(Exercise data Opens)

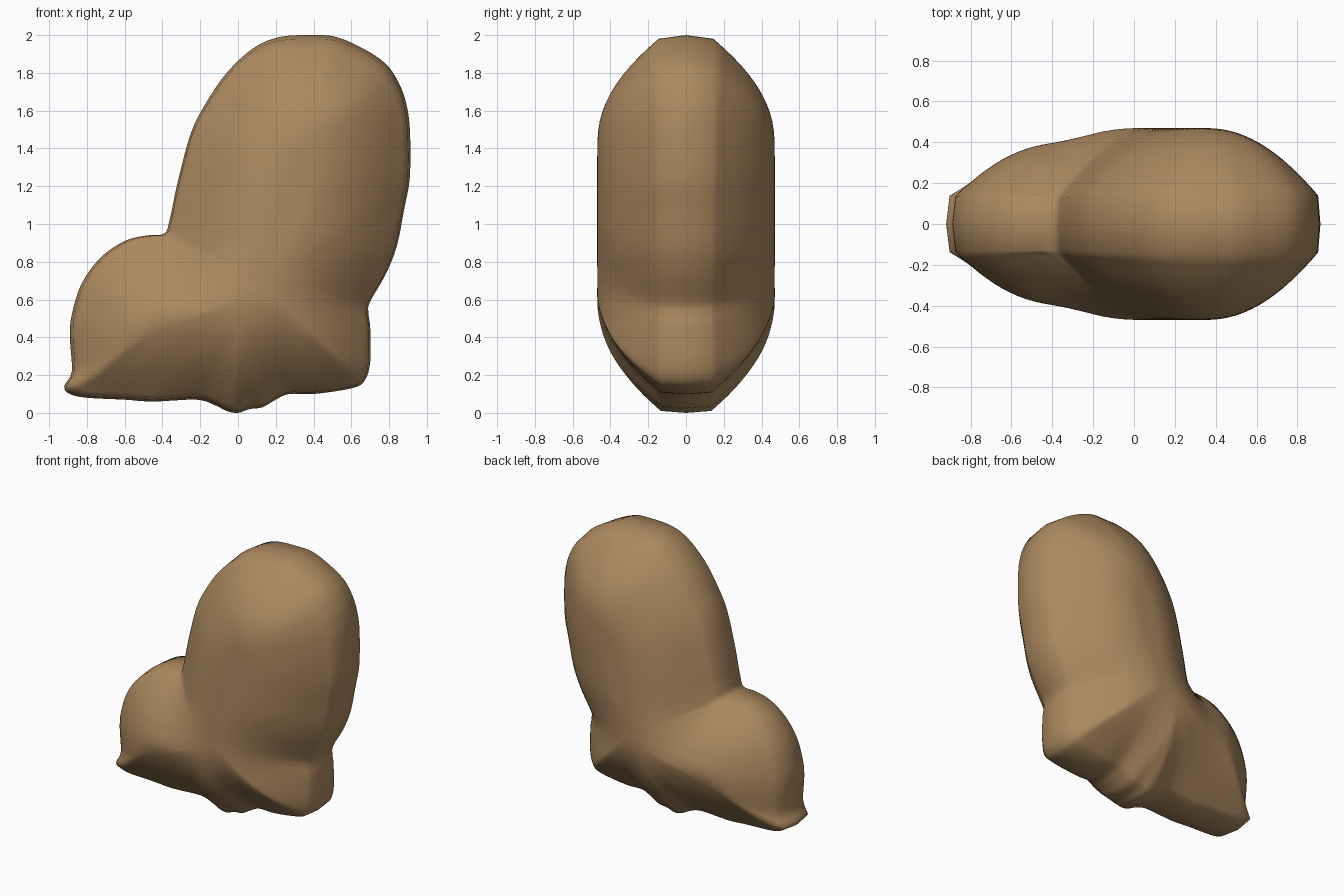
import bpy
import bmesh
from mathutils import Vector

default_cube = bpy.data.objects.get("Cube")
if default_cube:
    bpy.data.objects.remove(default_cube, do_unlink=True)

# Side outline of the boot (x, z), clockwise from the crown
OUTLINE = [
    (.4, 2), (.52, 1.99), (.66, 1.93), (.78, 1.85), (.85, 1.75), (.89, 1.64),
    (.91, 1.5), (.91, 1.25), (.88, 1.08), (.84, .88), (.78, .73), (.7, .59),
    (.69, .53), (.7, .45), (.7, .27), (.67, .17), (.6, .13), (.4, .1),
    (.27, .1), (.2, .07), (.13, .03), (.06, .02), (0, 0), (-.06, .01),
    (-.12, .04), (-.22, .07), (-.45, .06), (-.6, .07), (-.8, .08), (-.89, .1),
    (-.92, .14), (-.88, .22), (-.89, .4), (-.88, .52), (-.83, .68), (-.73, .82),
    (-.6, .91), (-.48, .94), (-.39, .95), (-.36, 1.03), (-.32, 1.22), (-.25, 1.48),
    (-.17, 1.64), (-.06, 1.8), (.08, 1.93), (.22, 1.99),
]
HUB = Vector((.15, .7))      # every outline point is visible from here
STEPS = 4                    # samples per outline segment
RINGS = 26
RIM_DEPTH = .12
PUFF_DEPTH = .35
PUFF_REACH = .55


def smooth_loop(points, steps):
    """Closed Catmull-Rom curve through the points."""
    pts = [Vector(p) for p in points]
    count = len(pts)
    result = []
    for i in range(count):
        a, b, c, d = (pts[(i + k) % count] for k in (-1, 0, 1, 2))
        for step in range(steps):
            t = step / steps
            result.append((2 * b + (c - a) * t + (2 * a - 5 * b + 4 * c - d) * t ** 2
                           + (3 * b - a - 3 * c + d) * t ** 3) / 2)
    return result


def puffed_depth(point, border):
    """Half thickness: swells with distance from the outline, less in the toe."""
    gap = min((point - b).length_squared for b in border) ** .5
    t = min(gap / PUFF_REACH, 1)
    toe = min(max((-point.x - .05) / .45, 0), 1)
    toe = toe * toe * (3 - 2 * toe)
    return RIM_DEPTH + PUFF_DEPTH * (1 - (1 - t) ** 2) * (1 - .18 * toe)


def relax(depths, passes):
    """Soften the ridge lines, keeping the outermost ring in place."""
    for _ in range(passes):
        old = [row[:] for row in depths]
        for r in range(1, len(old) - 1):
            n = len(old[r])
            for i in range(n):
                around = old[r][i - 1] + old[r][(i + 1) % n]
                across = old[r - 1][i] + old[r + 1][i]
                depths[r][i] = old[r][i] / 2 + (around + across) / 8
        middle = sum(depths[-2]) / len(depths[-2])
        depths[-1] = [middle] * len(depths[-1])
    return depths


def stitch(bm, first, second):
    """Quads between two closed rings of vertices."""
    n = len(first)
    for i in range(n):
        j = (i + 1) % n
        bm.faces.new((first[i], first[j], second[j], second[i]))


border = smooth_loop(OUTLINE, STEPS)

# Rings shrinking from the rim to the hub
scales = [.985 * (1 - r / RINGS) + .02 * r / RINGS for r in range(RINGS + 1)]
layout = [[HUB + (b - HUB) * s for b in border] for s in scales]
depths = relax([[puffed_depth(p, border) for p in ring] for ring in layout], 5)

# Boot body: a shared rim with a puffed cheek on each side
bm = bmesh.new()
rim = [bm.verts.new((p.x, 0, p.y)) for p in border]
for side in (-1, 1):
    previous = rim
    for ring, row in zip(layout, depths):
        current = [bm.verts.new((p.x, side * h, p.y)) for p, h in zip(ring, row)]
        stitch(bm, previous, current)
        previous = current
    hub = bm.verts.new((HUB.x, side * depths[-1][0], HUB.y))
    for i, vert in enumerate(previous):
        bm.faces.new((vert, previous[(i + 1) % len(previous)], hub))
bmesh.ops.recalc_face_normals(bm, faces=bm.faces)

mesh = bpy.data.meshes.new("boot_body")
bm.to_mesh(mesh)
bm.free()
mesh.shade_smooth()
boot = bpy.data.objects.new("boot_body", mesh)
bpy.context.collection.objects.link(boot)

# Tan leather colour
tan = bpy.data.materials.new("tan_brown")
tan.use_nodes = True
colour = (.41, .25, .115, 1)
tan.diffuse_color = colour
tan.node_tree.nodes["Principled BSDF"].inputs["Base Color"].default_value = colour
mesh.materials.append(tan)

(Exercise data Closes)

[What to produce]
Using the records above, report each line with the string "border".

[Solution for this problem]
def puffed_depth(point, border):
    gap = min((point - b).length_squared for b in border) ** .5
border = smooth_loop(OUTLINE, STEPS)
layout = [[HUB + (b - HUB) * s for b in border] for s in scales]
depths = relax([[puffed_depth(p, border) for p in ring] for ring in layout], 5)
rim = [bm.verts.new((p.x, 0, p.y)) for p in border]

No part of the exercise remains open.